It is not uncommon to see Indian Prime Minister Narendra Modi head to airports to receive world leaders, and how can we forget about his famous bear-hug. The endless photo-ops, public rallies and hearty welcomes are rained down by the Indian PM from the moment any world leader sets their foot on the Indian soil. When Canadian PM Justin Trudeau along with his wife and kids, landed in India on February 17, they were welcomed with a warm typical namaste – just not from Modi, instead he just sent out his junior minister. No Modi hugs for Trudeau. Not even a welcome to India tweet from Modi. And it gets worse. When the photogenic Trudeaus visited the beautiful Taj Mahal – they were not even welcomed by a state minister, or a junior minister; just by district officials.
In Ahmedabad, where other world leaders devoured pompous road shows along with Modi and a number of events – Trudeaus went on alone exploring Gujarat, wearing ethnic Indian clothes to visit a Hindu temple and Gandhi’s abode.

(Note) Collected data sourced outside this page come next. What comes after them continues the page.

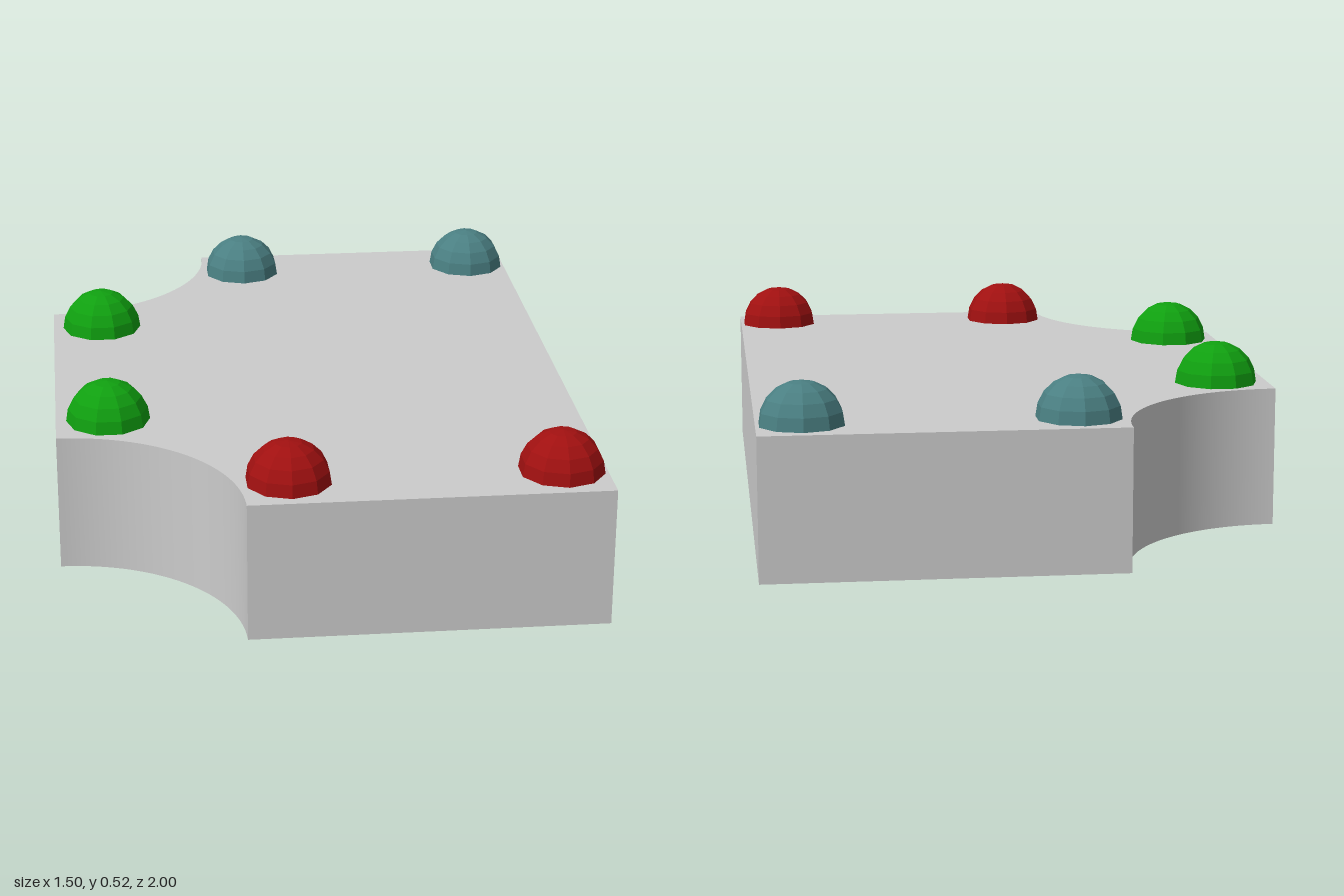
import * as THREE from 'three';
import { toCreasedNormals } from 'three/addons/utils/BufferGeometryUtils.js';

const HEIGHT = 0.4;
const STUD_RADIUS = 0.12;

// Slab outline with two quarter-round cut-outs on the right-hand corners
function slabGeometry() {
  const shape = new THREE.Shape();
  shape.moveTo(-0.25, -1);
  shape.lineTo(0.75, -1);
  shape.lineTo(0.75, 1);
  shape.lineTo(-0.25, 1);
  shape.absarc(-0.75, 1, 0.5, 0, -Math.PI / 2, true);
  shape.lineTo(-0.75, -0.5);
  shape.absarc(-0.75, -1, 0.5, Math.PI / 2, 0, true);
  const geometry = new THREE.ExtrudeGeometry(shape, { depth: HEIGHT, bevelEnabled: false, curveSegments: 32 });
  geometry.rotateX(-Math.PI / 2);
  return toCreasedNormals(geometry, Math.PI / 6);
}

export function createModel() {
  const model = new THREE.Group();
  model.name = 'notchedBlock';

  const slab = new THREE.Mesh(slabGeometry(), new THREE.MeshStandardMaterial({ color: 0xcccccc }));
  slab.name = 'slab';
  model.add(slab);

  // Faceted half-round studs, a pair on each of three edges
  const dome = new THREE.SphereGeometry(STUD_RADIUS, 10, 5, 0, Math.PI * 2, 0, Math.PI / 2);
  const pairs = [
    { name: 'frontStud', color: 0xa01010, turn: Math.PI / 2, spots: [[-0.125, 0.85], [0.625, 0.85]] },
    { name: 'backStud', color: 0x4a7f82, turn: Math.PI / 2, spots: [[-0.125, -0.85], [0.625, -0.85]] },
    { name: 'sideStud', color: 0x10a010, turn: 0, spots: [[-0.6, 0.375], [-0.6, -0.375]] },
  ];
  for (const { name, color, turn, spots } of pairs) {
    const material = new THREE.MeshStandardMaterial({ color, flatShading: true });
    spots.forEach(([x, z], i) => {
      const stud = new THREE.Mesh(dome, material);
      stud.name = `${name}${i + 1}`;
      stud.position.set(x, HEIGHT, z);
      stud.rotation.y = turn;
      model.add(stud);
    });
  }
  return model;
}
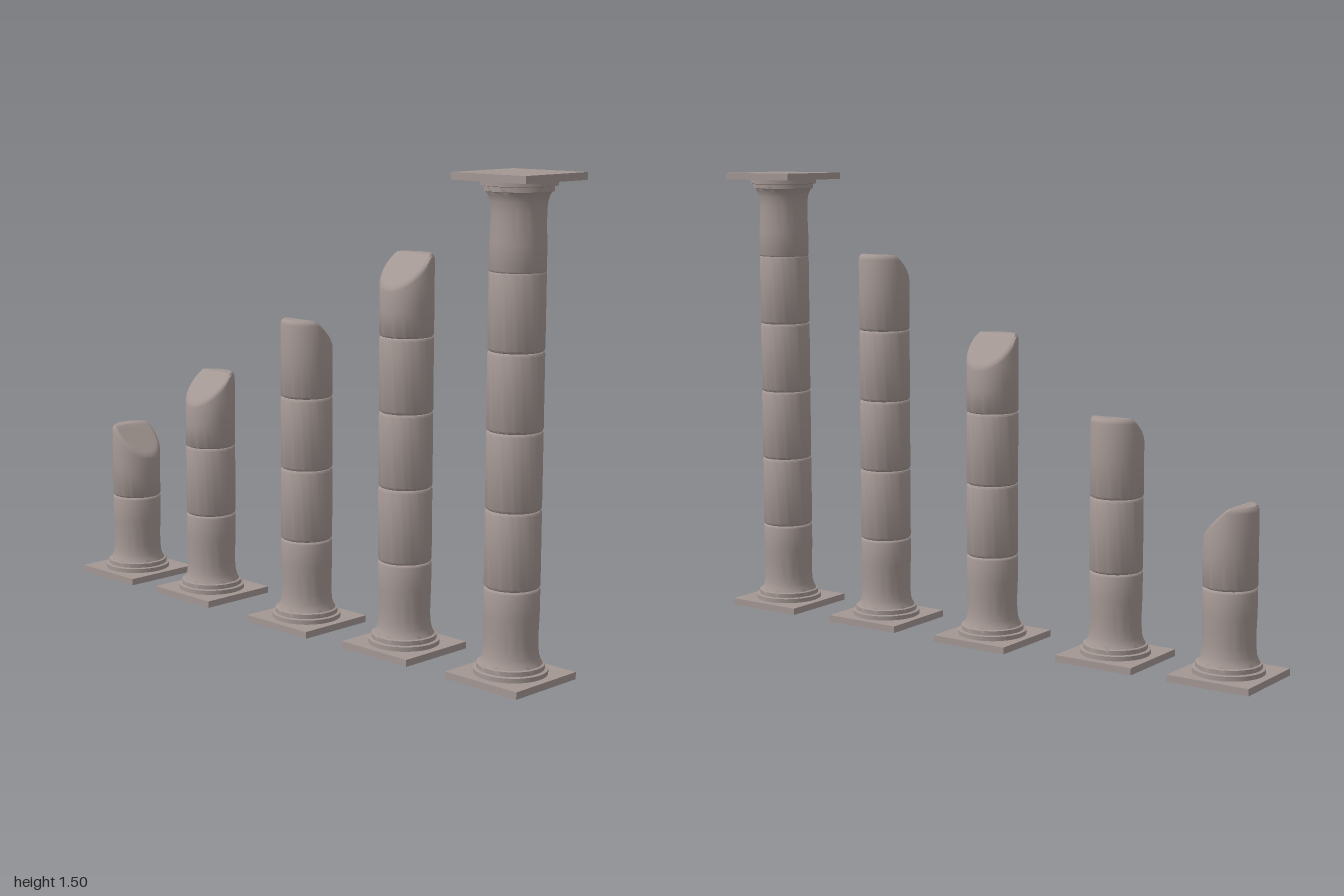
import * as THREE from 'three';
import { toCreasedNormals } from 'three/addons/utils/BufferGeometryUtils.js';

const R = 0.083;          // shaft radius
const BASE = 0.284;       // height of base and capital blocks
const DRUM = 0.2325;      // height of one drum
const PLATE = 0.022;      // square slab thickness
const BROKEN = 0.25;      // height of a broken top drum

const stone = new THREE.MeshStandardMaterial({ color: 0xa39793 });
stone.name = 'warm grey stone';

function lathe(points) {
  return new THREE.LatheGeometry(points.map(p => new THREE.Vector2(...p)), 48);
}

function part(name, geometry, y) {
  const mesh = new THREE.Mesh(toCreasedNormals(geometry, 0.65), stone);
  mesh.name = name;
  mesh.position.y = y;
  return mesh;
}

// Square slab with stepped rings flaring into the shaft
function footing(name, y) {
  const group = new THREE.Group();
  group.name = name;
  group.position.y = y;
  group.add(part('slab', new THREE.BoxGeometry(0.273, PLATE, 0.273), PLATE / 2));
  group.add(part('flaredBlock', lathe([
    [0.111, PLATE], [0.111, 0.036], [0.101, 0.038], [0.101, 0.052], [0.094, 0.054],
    [0.088, 0.064], [0.083, 0.08], [0.0805, 0.11], [0.0805, 0.15], [0.0825, 0.2],
    [R, BASE - 0.008], [R - 0.002, BASE - 0.003], [R - 0.006, BASE], [0, BASE],
  ]), 0));
  return group;
}

// Drum with softly rounded rims
function drum(y) {
  return part('drum', lathe([
    [0, 0], [R - 0.006, 0], [R - 0.002, 0.003], [R, 0.008],
    [R, DRUM - 0.008], [R - 0.002, DRUM - 0.003], [R - 0.006, DRUM], [0, DRUM],
  ]), y);
}

// Drum broken off along a slope that falls toward (dx, dz)
function brokenDrum(y, dx, dz) {
  const profile = [
    [0, 0], [R - 0.006, 0], [R - 0.002, 0.003], [R, 0.008], [R, 0.12],
    [R, BROKEN - 0.016], [R - 0.003, BROKEN - 0.006], [R - 0.01, BROKEN],
  ];
  for (let i = 13; i >= 0; i--) profile.push([(R - 0.01) * i / 14, BROKEN]);
  const geometry = lathe(profile);
  const pos = geometry.attributes.position;
  for (let i = 0; i < pos.count; i++) {
    const s = pos.getX(i) * dx + pos.getZ(i) * dz;
    const drop = 0.93 * Math.max(0, s + 0.027);
    pos.setY(i, pos.getY(i) * (1 - drop / BROKEN));
  }
  return part('brokenDrum', geometry, y);
}

function column(name, z, lift, drums, fall) {
  const group = new THREE.Group();
  group.name = name;
  group.position.set(0, lift, z);
  group.add(footing('base', 0));
  for (let i = 0; i < drums; i++) group.add(drum(BASE + i * DRUM));
  const top = BASE + drums * DRUM;
  if (fall) {
    group.add(brokenDrum(top, ...fall));
  } else {
    // The capital is the base turned upside down
    const capital = footing('capital', top + BASE - 0.006);
    capital.rotation.x = Math.PI;
    group.add(capital);
  }
  return group;
}

export function createModel() {
  const model = new THREE.Group();
  model.name = 'ruinedColumns';
  model.add(
    column('wholeColumn', 0.8635, 0.006, 4, null),
    column('tallBrokenColumn', 0.434, 0.006, 3, [-1, 0]),
    column('middleBrokenColumn', 0, 0, 2, [1, 0]),
    column('shortBrokenColumn', -0.466, 0.006, 1, [-1, 0]),
    column('stumpColumn', -0.8635, 0.006, 0, [0, 1]),
  );
  return model;
}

So the Canadian Prime Minister, his wife and three children are pretty much wandering across the nation, like any casual tourist in India would. Also, Modi will be meeting Trudeau only toward the end of his week-long India visit. So what really is all the snubbing about? Answer: It has to do something with Sikhs.
Canada is filled with million Indians, especially Sikhs and they make up a significant amount of vote-bank share in the country. For Trudeau particularly, the Sikhs have formed a voting bloc and they are part of the Canadian PM’s cabinet. But India, on the other hand, has been alleging Canada for sheltering Sikh separatists who would like to see Indian Punjab separated from India into the state of Khalistan. To spine the accusations, some Sikh Gurudwaras in Canada have also barred the entry of Indian diplomats, the Canadian government supported Khalsa Day celebrations and then, all the history of the Khalistan movement in 1980s.
Now India wants Trudeau to publicly distance himself from Sikh separatists because India somehow fears that the sort of thing which Canada is doing, could re-ignite Sikh extremism in Indian Punjab. On the other hand, the guy can’t shun the community that numbers up to half a million – forming the largest ethnic group among Indian-origin Canadians. While it is true that during the trip, Trudeau publicly affirmed Canada’s commitment towards “the unity and integrity of India”. But he also talked about India’s diversity and pluralism, which could be interpreted by the Canadian Sikhs as Trudeau having given a clear message to India. So the aim of snub from New Delhi is to impose pressure on the Canadians and make them decide a clearer side. Trudeau clearly will have to pick a side. I mean, how Canada would act if India supported the Quebec separatists? We can imagine the situation, right? So that applies both ways.